In terms of authorizing and reauthorizing? My advice is to re-rip and burn as much to MP3 as you possibly can. Not only should you burn discs in order to back up your music (especially if that music's on an iPod), but sharing files in DRMed format across a network and multiple iPods, even with iTunes, can be incredibly awkward, especially if you want to copy them to multiple iTunes.

You don't need to purchase Anapod or ephPod, but they may come in handy if you want to take music down from your iPods onto your server, and may make it a bit easier to get files off of the server and back onto the iPod rather than re-import off of the shared directories back into iTunes on the "remote" laptops.

I realize that this has glossed over quite a bit -- Live Preview is groaning and aching under the length of this post. If any segment needs clarification, let me know.
posted by eschatfische at 10:19 AM on August 14, 2005

Also, you can use Windows networking to share almost any printer, including old non-network printers. Don't assume you'll have to buy a new one to replace your Epson if you don't want to.
posted by eschatfische at 10:20 AM on August 14, 2005

We are a desktop, 2 laptop household, 2 iPod household, on a wireless Airport Express network.

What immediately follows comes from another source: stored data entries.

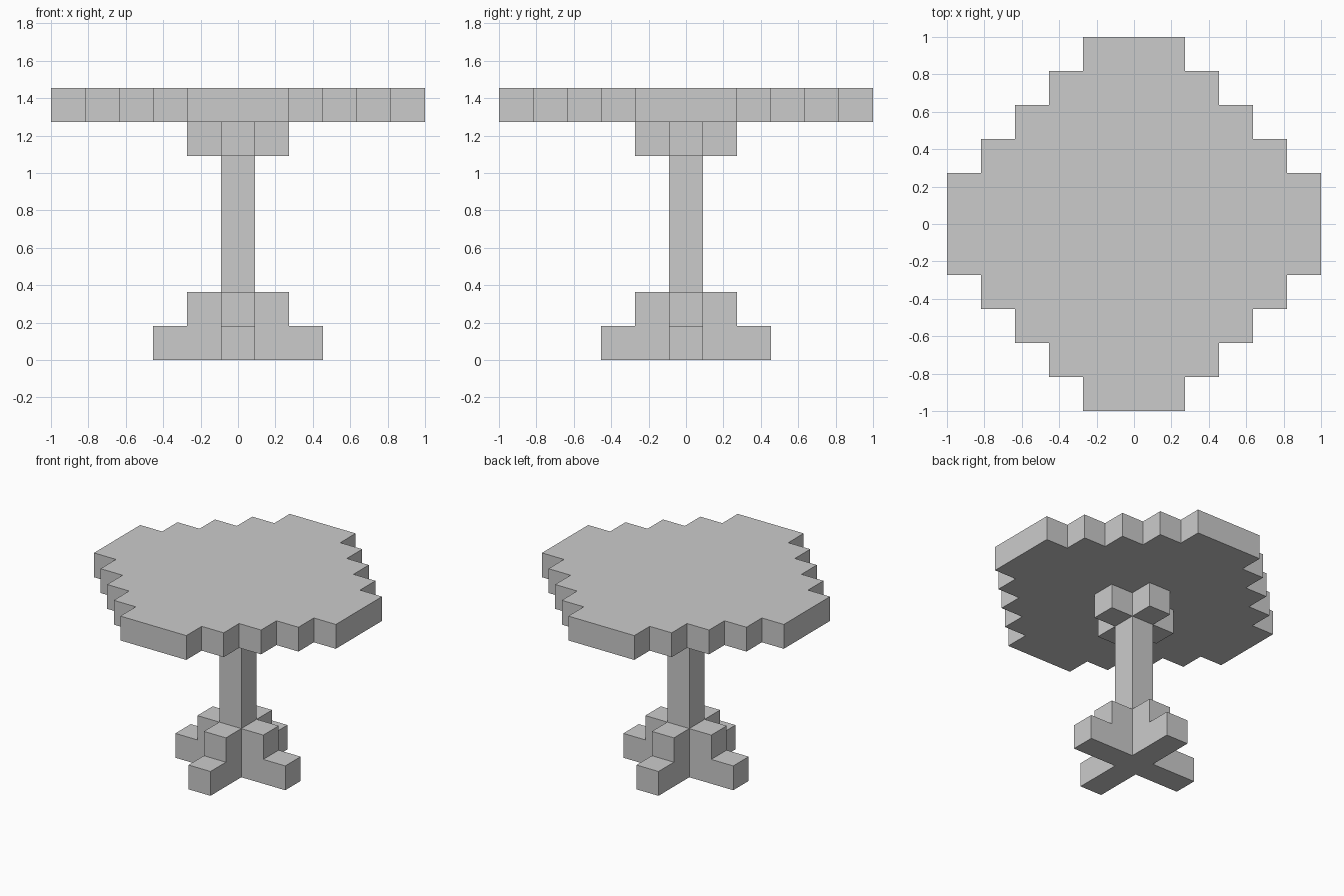
import bpy, bmesh
from math import pi
from mathutils import Matrix, Vector

if "Cube" in bpy.data.objects:
    bpy.data.objects.remove(bpy.data.objects["Cube"])

U = 2 / 11  # one block of the stepped design


def prism(name, outline, depth, turn=0.0):
    """Extrude an outline of 3D points (in blocks) along depth, then turn about z."""
    bm = bmesh.new()
    face = bm.faces.new([bm.verts.new(Vector(p) * U) for p in outline])
    ext = bmesh.ops.extrude_face_region(bm, geom=[face], use_keep_orig=True)
    moved = [v for v in ext["geom"] if isinstance(v, bmesh.types.BMVert)]
    bmesh.ops.translate(bm, verts=moved, vec=Vector(depth) * U)
    bmesh.ops.recalc_face_normals(bm, faces=bm.faces)
    bmesh.ops.rotate(bm, verts=bm.verts, matrix=Matrix.Rotation(turn, 3, 'Z'))
    mesh = bpy.data.meshes.new(name)
    bm.to_mesh(mesh)
    bm.free()
    obj = bpy.data.objects.new(name, mesh)
    bpy.context.collection.objects.link(obj)
    return obj


# Tabletop: one stepped quarter of the rim, turned four times
quarter = []
for i in range(5):
    quarter.append((5.5 - i, 1.5 + i))
    if i < 4:
        quarter.append((4.5 - i, 1.5 + i))
rim = []
for _ in range(4):
    rim += [(x, y, 7) for x, y in quarter]
    quarter = [(-y, x) for x, y in quarter]
prism("tabletop", rim, (0, 0, 1))

# Central column
prism("column", [(-.5, -.5, 0), (.5, -.5, 0), (.5, .5, 0), (-.5, .5, 0)], (0, 0, 7))

# Stepped feet and the brackets under the top, one per side
foot = [(.5, 0), (2.5, 0), (2.5, 1), (1.5, 1), (1.5, 2), (.5, 2)]
bracket = [(.5, 6), (1.5, 6), (1.5, 7), (.5, 7)]
for k, side in enumerate(("right", "back", "left", "front")):
    for part, profile in (("foot", foot), ("bracket", bracket)):
        prism(f"{side}_{part}", [(x, -.5, z) for x, z in profile], (0, 1, 0), k * pi / 2)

We've got all of our music on the desktop (on an external firewire drive)(62GB/almost 12000 songs). Each of us has a login on the desktop, and the iPods are associated to the iTunes on those accounts. The laptops can stream the music from the desktop using the iTunes 'sharing'.

The cable is connected to an Airport Express. We have another Airport Express connected to the stereo in the kitchen. This lets us share the music to the other end of the house. The desktop or either of the laptops can control this.

An old HP USB printer is also plugged into the Airport Express upstairs and is available to all of the computers in the house.
posted by john m at 12:35 PM on August 14, 2005

You absolutely need data mirroring/RAID. The main hard drive will fail eventually. Even if you have backup copies of everything, the effort involved in getting the data back where it belongs is much worse than the cost of a second drive. Software drive mirroring is perfectly acceptable, some would even say better.

You should just have a dedicated file server. Any old PC will do if you don't want to dedicate the desktop you describe above for the role. $500 is way way way too much money unless you want the fashion/sex appeal of those mac things (you can get an off lease PIII with moderate sex appeal for under $100, not sure if it has space for 2 HDs though). Of course it doesn't have to be dedicated...
posted by Chuckles at 8:37 PM on August 14, 2005

I would dump the MP3 files in a mapped network folder, then use Winamp with the Dynamic Library plugin for PC based playback and ml_iPod to control the iPod transfers.
posted by prostyle at 11:30 AM on August 15, 2005

« Older Where can I get green tomatoes in New York?   |   property info Newer »
This thread is closed to new comments.